Me: Oh, is this Grandma's house? Where's Grandma?
Kate: (after thinking for a second) Sacramento.

Clara: Mommy, my tummy says I can't eat any more.
Megan: Oh, yeah? I was going to give you some ice cream.
Clara: Mommy, my tummy says it would like some ice cream.
Megan: I thought it might.

(last night, while walking side by side up the stairs:)
Clara: I love you, Kate.
Kate: I love you, sissy.

Tuesday, April 01, 2008

Edible Hugs

Actual conversations with Nana:

Nana: Would the girls like some scrambled eggs?
Me: Oh, thanks, but we ate before coming over.
Nana: How about some fruit?
Me: No, thank you.
Nana: Cereal?

I look over to Megan, who is smiling and shaking her head.

Nana: Toast?
Me: They're fine, really.
Nana: (Quieter) Pancakes?

I'm starting to understand why Nana loves to feed her grandchildren. Early on, after the girls graduated from bottles, the rice cereal phase was followed by the testing of solid foods, which was followed by the get-them-to-eat-vegetables phase. Feeding them was part of the work it takes to care for a child. But now that they're a little bit older, I can discover and create new meals for them, and I've found that feeding a child is just an extension of loving a child.

Nana: French toast?

Think about it: we have all these pa/ma-ternal instincts that place the health and safety of our child as our highest priority. Just about everything any parent does, from providing for his or her family financially to changing diapers, is an extension of those instincts. So when a parent puts some food together and offers it on a plate, and when that child sits down and quietly eats, maybe with one foot on the ground and the other knee on the chair like Clara does, it's as much a connection between parent and child as a hug, an edible one.

Nana: English muffins?

I know that it won't be long until activities and sports and work get in the way of having a nice, quiet meal with our kids, so I make sure to appreciate the connection now. In more than a few years, when the girls return home on their college spring break, they'll be comforted by my "who wants scrambled eggs?"

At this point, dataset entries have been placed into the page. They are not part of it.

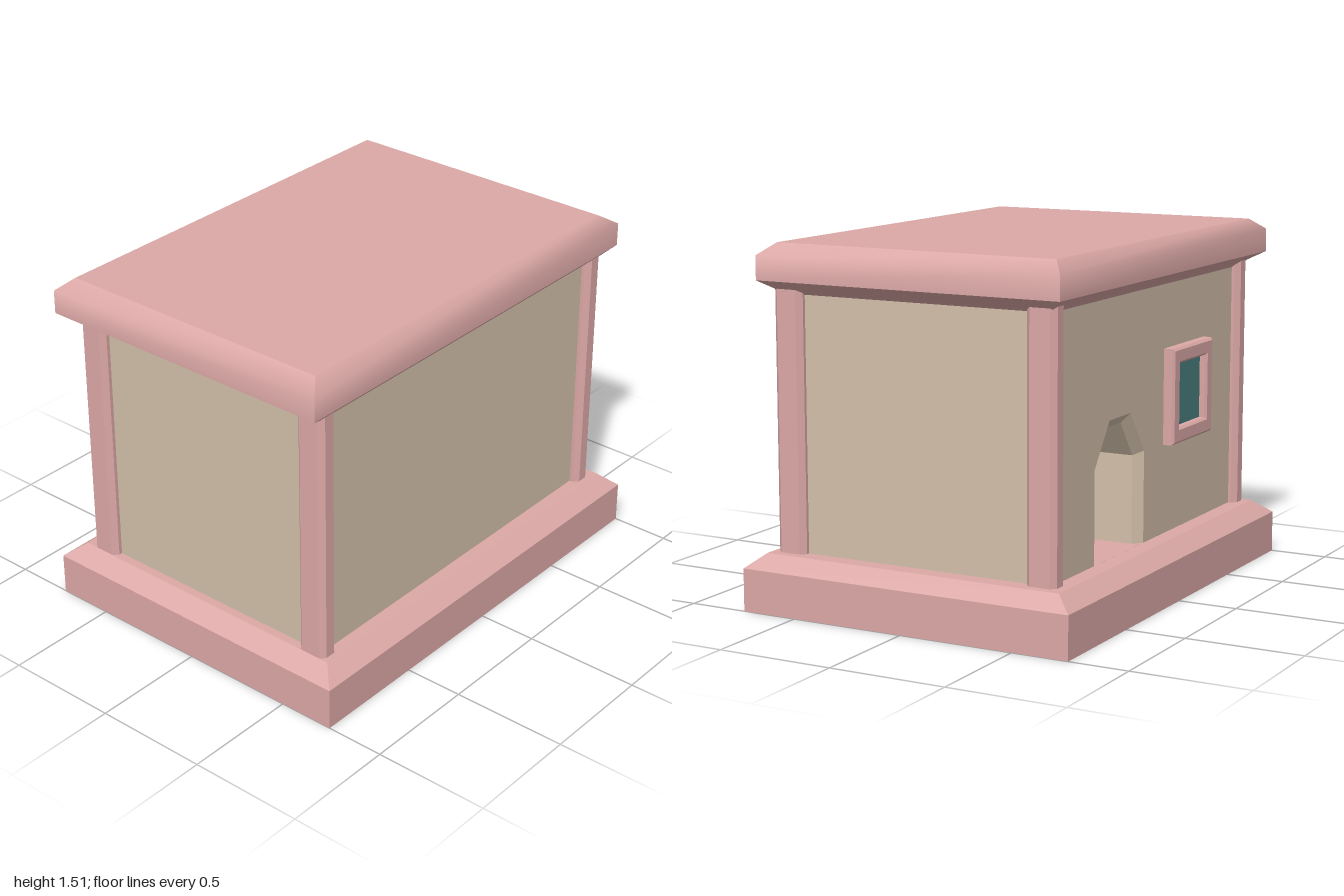
import * as THREE from 'three';
import { mergeGeometries } from 'three/addons/utils/BufferGeometryUtils.js';

const mat = (color) => new THREE.MeshStandardMaterial({ color, side: THREE.DoubleSide });
const pink = mat(0xdba8a6), beige = mat(0xd2bfa9), teal = mat(0x4a8080);

// Wall planes of the body
const X0 = -0.597, X1 = 0.612, Z0 = -0.862, Z1 = 0.888, FLOOR = 0.24, EAVE = 1.3;

function geometryFrom(points, index) {
  const g = new THREE.BufferGeometry();
  g.setAttribute('position', new THREE.Float32BufferAttribute(points.flat(), 3));
  g.setIndex(index);
  return g;
}

// Rectangular rings [x0, x1, z0, z1, y], lowest first; each side is a strip
// shaded smooth along its profile or flat, with sharp vertical corners.
function loft(rings, { smooth = false, sides = [0, 1, 2, 3], bottom = true, top = true } = {}) {
  const corners = rings.map(([x0, x1, z0, z1, y]) => [[x0, y, z1], [x1, y, z1], [x1, y, z0], [x0, y, z0]]);
  const parts = sides.map((s) => {
    const pts = [], idx = [];
    corners.forEach((c, i) => {
      pts.push(c[s], c[(s + 1) % 4]);
      const a = 2 * i;
      if (i < corners.length - 1) idx.push(a, a + 1, a + 3, a, a + 3, a + 2);
    });
    return geometryFrom(pts, idx);
  });
  if (bottom) parts.push(geometryFrom(corners[0], [0, 2, 1, 0, 3, 2]));
  if (top) parts.push(geometryFrom(corners[corners.length - 1], [0, 1, 2, 0, 2, 3]));
  return mergeGeometries(parts.map((g) => {
    if (smooth) g.computeVertexNormals();
    const flat = g.toNonIndexed();
    if (!smooth) flat.computeVertexNormals();
    return flat;
  }));
}

const shapeOf = (pts) => new THREE.Shape(pts.map(([x, y]) => new THREE.Vector2(x, y)));
const rectangle = (a, b, c, d) => [[a, c], [b, c], [b, d], [a, d]];

// Outline of the door opening on the side wall, as [z, y]
function doorOutline(inset) {
  const c = -0.269, w = 0.225 - inset, t = 0.095 - inset * 0.5;
  const shoulder = 0.63 - inset * 0.4, crown = 0.808 - inset;
  return [[c - w, FLOOR], [c + w, FLOOR], [c + w, shoulder], [c + t, crown], [c - t, crown], [c - w, shoulder]];
}

export function createModel() {
  const model = new THREE.Group();
  const add = (name, geometry, material) => {
    const mesh = new THREE.Mesh(geometry, material);
    mesh.name = name;
    model.add(mesh);
    return mesh;
  };

  // Chamfered plinth
  add('base', loft([
    [-0.745, 0.745, -1, 1, 0],
    [-0.745, 0.745, -1, 1, 0.18],
    [-0.67, 0.67, -0.935, 0.925, FLOOR],
  ]), pink);

  // Front, right and back walls
  add('walls', loft([[X0, X1, Z0, Z1, FLOOR], [X0, X1, Z0, Z1, EAVE + 0.01]],
    { sides: [0, 1, 2], bottom: false, top: false }), beige);

  // Left-hand wall with the door opening
  const wall = shapeOf([[Z0, FLOOR], ...[[Z0, EAVE + 0.01], [Z1, EAVE + 0.01], [Z1, FLOOR]].reverse()]);
  // the opening reaches the floor, so its bottom edge sits just above it
  wall.holes.push(new THREE.Path(doorOutline(0).map(([z, y]) => new THREE.Vector2(z, Math.max(y, FLOOR + 0.0005)))));
  add('doorWall', new THREE.ShapeGeometry(wall).rotateY(-Math.PI / 2).translate(X0, 0, 0), beige);

  // Recess behind the door: chamfered reveal, deep jambs and end wall
  const sections = [[X0, 0], [X0 + 0.035, 0.04], [X0 + 0.42, 0.04]]
    .map(([x, inset]) => doorOutline(inset).map(([z, y]) => [x, y, z]));
  const points = sections.flat(), index = [], n = 6;
  for (let s = 0; s < 2; s++) {
    for (let i = 1; i < n; i++) {
      const a = s * n + i, b = s * n + (i + 1) % n;
      index.push(a, a + n, b, b, a + n, b + n);
    }
  }
  for (let i = 1; i < n - 1; i++) index.push(2 * n, 2 * n + i, 2 * n + i + 1);
  const recess = geometryFrom(points, index).toNonIndexed();
  recess.computeVertexNormals();
  add('doorRecess', recess, beige);

  // Chamfered corner pillars
  const w = 0.066, d = 0.0455, c = 0.022;
  const section = shapeOf([
    [-w + c, -d], [w - c, -d], [w, -d + c], [w, d - c], [w - c, d], [-w + c, d], [-w, d - c], [-w, -d + c],
  ]);
  for (const x of [-0.566, 0.582]) {
    for (const z of [-0.8525, 0.8795]) {
      const g = new THREE.ExtrudeGeometry(section, { depth: 1.34 - FLOOR, bevelEnabled: false });
      add('cornerPillar', g.rotateX(-Math.PI / 2), pink).position.set(x, FLOOR, z);
    }
  }

  // Roof: coved underside, then slab with a sloped upper edge
  add('roofCove', loft([
    [X0, X1, Z0, Z1, EAVE],
    [X0 - 0.035, X1 + 0.03, Z0 - 0.045, Z1 + 0.04, 1.327],
    [-0.69, 0.675, -0.97, 0.995, 1.36],
  ], { smooth: true, top: false }), pink);
  add('roofSlab', loft([
    [-0.69, 0.675, -0.97, 0.995, 1.36],
    [-0.69, 0.675, -0.97, 0.995, 1.46],
    [-0.635, 0.622, -0.895, 0.925, 1.508],
  ], { smooth: true, bottom: false }), pink);

  // Window beside the door: bevelled frame around a pane
  const frame = shapeOf(rectangle(0.15, 0.525, 0.632, 1.02));
  frame.holes.push(new THREE.Path(rectangle(0.195, 0.48, 0.68, 0.972).map(([z, y]) => new THREE.Vector2(z, y))));
  const frameGeometry = new THREE.ExtrudeGeometry(frame, {
    depth: 0.038, bevelSize: 0.01, bevelThickness: 0.01, bevelSegments: 1,
  });
  add('windowFrame', frameGeometry.rotateY(-Math.PI / 2).translate(X0, 0, 0), pink);
  const pane = new THREE.BoxGeometry(0.02, 0.31, 0.3).translate(X0 - 0.005, 0.826, 0.3375);
  add('windowPane', pane, teal);

  return model;
}
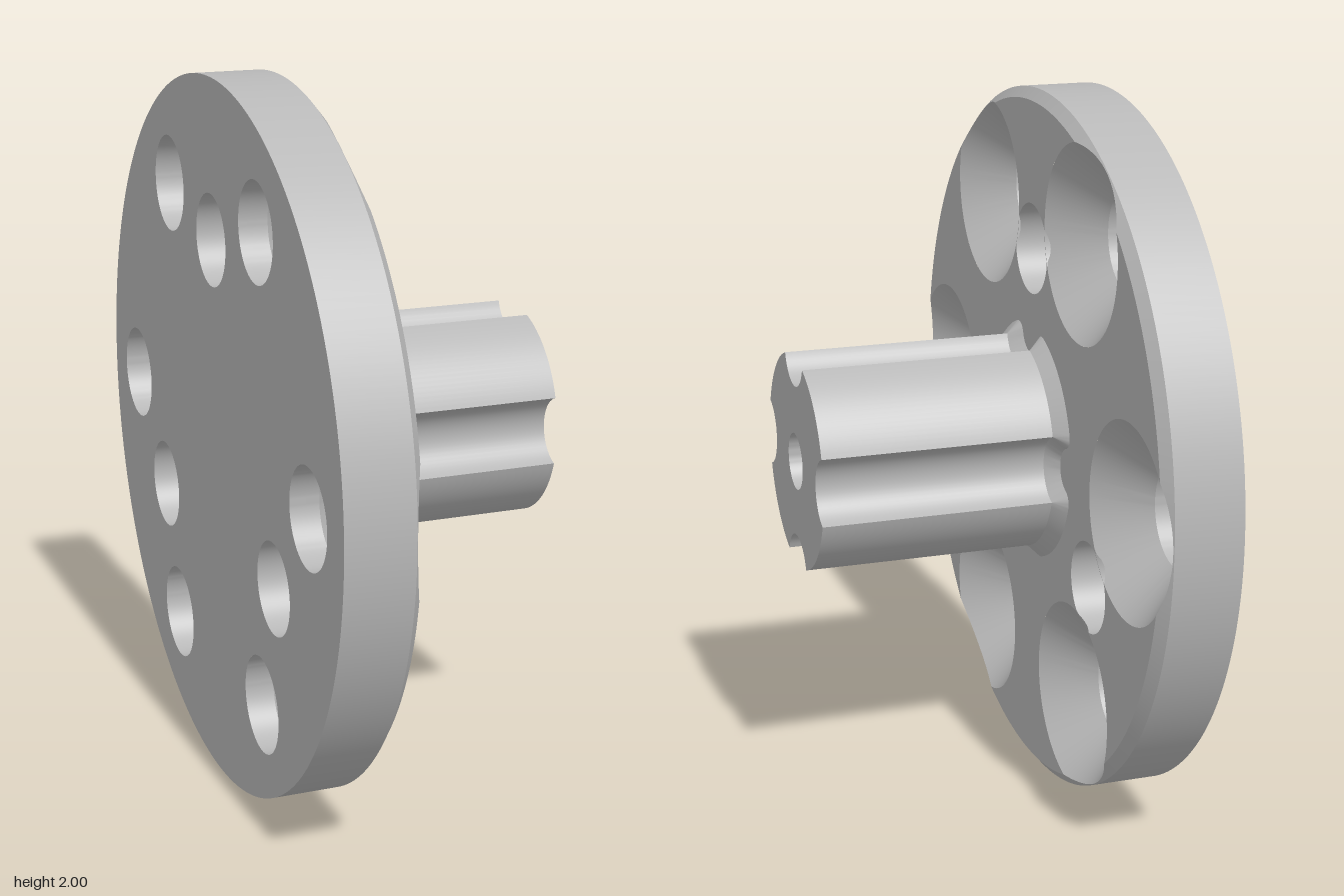
import * as THREE from 'three';
import { toCreasedNormals } from 'three/addons/utils/BufferGeometryUtils.js';

// Everything is built along a local z axis, then turned to lie along x.
const BACK = -0.455, FACE = -0.24, RIM = -0.265, END = 0.45;
const R_RIM = 1, R_FACE = 0.97;                                // plate and chamfer radii
const SINK_AT = 0.75, SINK_R = 0.27, BOLT_R = 0.136;           // countersunk bolt holes
const PIN_AT = 0.557, PIN_R = 0.128;                           // plain holes
const SHAFT_R = 0.305, GROOVE_AT = 0.32, GROOVE_R = 0.1, FLARE = 0.036;
const { PI, cos, sin, hypot, min, acos, atan2 } = Math;

const polar = (r, a, z = 0, cx = 0, cy = 0) => new THREE.Vector3(cx + r * cos(a), cy + r * sin(a), z);
const circle = (r, z, c = { x: 0, y: 0 }, n = 72) =>
  Array.from({ length: n }, (_, i) => polar(r, (i / n) * 2 * PI, z, c.x, c.y));
const arc = (r, from, to, n, c = { x: 0, y: 0 }, z = 0) =>
  Array.from({ length: n + 1 }, (_, i) => polar(r, from + ((to - from) * i) / n, z, c.x, c.y));
const atZ = (loop, z) => loop.map((p) => new THREE.Vector3(p.x, p.y, z));

// Closed band between two counter-clockwise loops of equal length
function band(a, b) {
  const n = a.length, index = [];
  for (let i = 0; i < n; i++) {
    const j = (i + 1) % n;
    index.push(i, j, n + j, i, n + j, n + i);
  }
  const geo = new THREE.BufferGeometry().setFromPoints([...a, ...b]);
  geo.setIndex(index);
  return toCreasedNormals(geo, 0.5);
}

// Flat face with holes
function flat(outline, holes, z) {
  const to2 = (l) => l.map((p) => new THREE.Vector2(p.x, p.y));
  const shape = new THREE.Shape(to2(outline));
  shape.holes = holes.map((h) => new THREE.Path(to2(h)));
  return new THREE.ShapeGeometry(shape).translate(0, 0, z);
}

const sinkAngles = [0, 1, 2, 3, 4, 5].map((k) => (k * PI) / 3);
const sinks = sinkAngles.map((a) => polar(SINK_AT, a));
const pins = [0, 1, 2].map((k) => polar(PIN_AT, PI / 2 + (k * 2 * PI) / 3));
const dist = (p, q) => hypot(p.x - q.x, p.y - q.y);
const coneZ = (d) => FACE - (SINK_R - d);
const plateZ = (r) => (r > R_FACE ? FACE - ((r - R_FACE) / (R_RIM - R_FACE)) * (FACE - RIM) : FACE);

// Upper edge of a countersink at angle a, trimmed by the chamfer and the plain holes
function sinkEdge(c, a) {
  const inside = (d) => {
    const p = polar(d, a, 0, c.x, c.y);
    return coneZ(d) <= plateZ(hypot(p.x, p.y)) + 1e-6 && pins.every((q) => dist(p, q) >= PIN_R);
  };
  let lo = BOLT_R, hi = SINK_R;
  if (inside(hi)) lo = hi;
  for (let i = 0; i < 30 && lo < hi; i++) {
    const mid = (lo + hi) / 2;
    if (inside(mid)) lo = mid; else hi = mid;
  }
  return polar(lo, a, coneZ(lo), c.x, c.y);
}

// Grooved shaft outline, grown outwards by d
function shaftSection(d, z) {
  const u = (SHAFT_R ** 2 + GROOVE_AT ** 2 - GROOVE_R ** 2) / (2 * GROOVE_AT);
  const v = Math.sqrt(SHAFT_R ** 2 - u * u);
  const alpha = atan2(v, u), beta = atan2(v, GROOVE_AT - u);
  const pts = [];
  for (let q = 0; q < 4; q++) {
    const part = [
      ...arc(d, -alpha, beta, 8, { x: u, y: -v }),
      ...arc(GROOVE_R - d, beta - PI, -beta - PI, 20, { x: GROOVE_AT, y: 0 }),
      ...arc(d, -beta, alpha, 8, { x: u, y: v }),
      ...arc(SHAFT_R + d, alpha, PI / 2 - alpha, 20),
    ];
    part.forEach((p) => pts.push(p.applyAxisAngle(new THREE.Vector3(0, 0, 1), (q * PI) / 2).setZ(z)));
  }
  return pts;
}

export function createModel() {
  const model = new THREE.Group();
  const body = new THREE.Group();
  body.name = 'flangedShaft';
  const steel = new THREE.MeshStandardMaterial({ color: 0xb8b8b8 });
  steel.name = 'grey metal';
  const add = (name, geo) => {
    const mesh = new THREE.Mesh(geo, steel);
    mesh.name = name;
    body.add(mesh);
  };

  // Countersinks break through the plate edge, so the face outline is notched
  const tc = acos((R_FACE ** 2 - SINK_AT ** 2 - SINK_R ** 2) / (2 * SINK_AT * SINK_R));
  const half = atan2(SINK_R * sin(tc), SINK_AT + SINK_R * cos(tc));
  const faceOutline = [], chamferInner = [];
  sinkAngles.forEach((a, k) => {
    const between = arc(R_FACE, a + half, a + PI / 3 - half, 24, undefined, FACE).slice(1, -1);
    faceOutline.push(...arc(SINK_R, a - tc, a + tc - 2 * PI, 72, sinks[k]), ...between);
    for (let i = 0; i <= 20; i++) chamferInner.push(sinkEdge(sinks[k], a - tc + (2 * tc * i) / 20));
    chamferInner.push(...between);
  });
  const rim = chamferInner.map((p) => polar(R_RIM, atan2(p.y, p.x), RIM));

  // Plain holes in the face stay just clear of the neighbouring countersinks
  const faceHoles = pins.map((c) => circle(PIN_R, FACE, c).map((p) => {
    while (sinks.some((s) => dist(p, s) < SINK_R + 0.0015)) {
      p.x += (c.x - p.x) * 0.004;
      p.y += (c.y - p.y) * 0.004;
    }
    return p;
  }));

  // Plate
  add('plateRim', band(atZ(rim, BACK), rim));
  add('plateChamfer', band(rim, chamferInner));
  add('plateFrontFace', flat(faceOutline, faceHoles, FACE));
  const backHoles = [...sinks.map((c) => circle(BOLT_R, 0, c)), ...pins.map((c) => circle(PIN_R, 0, c))];
  add('plateBackFace', flat(rim, backHoles, 0).rotateY(PI).scale(1, 1, 1).translate(0, 0, BACK));

  // Countersunk bolt holes
  sinks.forEach((c) => {
    const bolt = circle(BOLT_R, coneZ(BOLT_R), c, 96);
    const edge = bolt.map((_, i) => sinkEdge(c, (i / 96) * 2 * PI));
    add('countersink', band(edge, bolt));
    add('boltHole', band(bolt, atZ(bolt, BACK)));
  });

  // Plain holes
  pins.forEach((c) => {
    const top = circle(PIN_R, FACE, c);
    top.forEach((p) => sinks.forEach((s) => { p.z = min(p.z, coneZ(dist(p, s))); }));
    add('plainHole', band(top, atZ(top, BACK)));
  });

  // Grooved shaft with a flared foot
  const foot = shaftSection(0, FACE + FLARE);
  const tip = atZ(foot, END);
  add('shaftFoot', band(shaftSection(FLARE, FACE), foot));
  add('shaft', band(foot, tip));

  // Drilled centre hole in the shaft end
  const bore = circle(0.08, END);
  const bottom = atZ(bore, END - 0.25);
  add('shaftEnd', flat(tip, [bore], END));
  add('centreBore', band(bore, bottom));
  add('centreBoreTip', band(bottom, circle(0, END - 0.3)));

  body.rotation.y = PI / 2;
  body.position.y = 1;
  model.add(body);
  return model;
}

Nana: Donuts?
Me: You have donuts?
Nana: No, but you could go get some.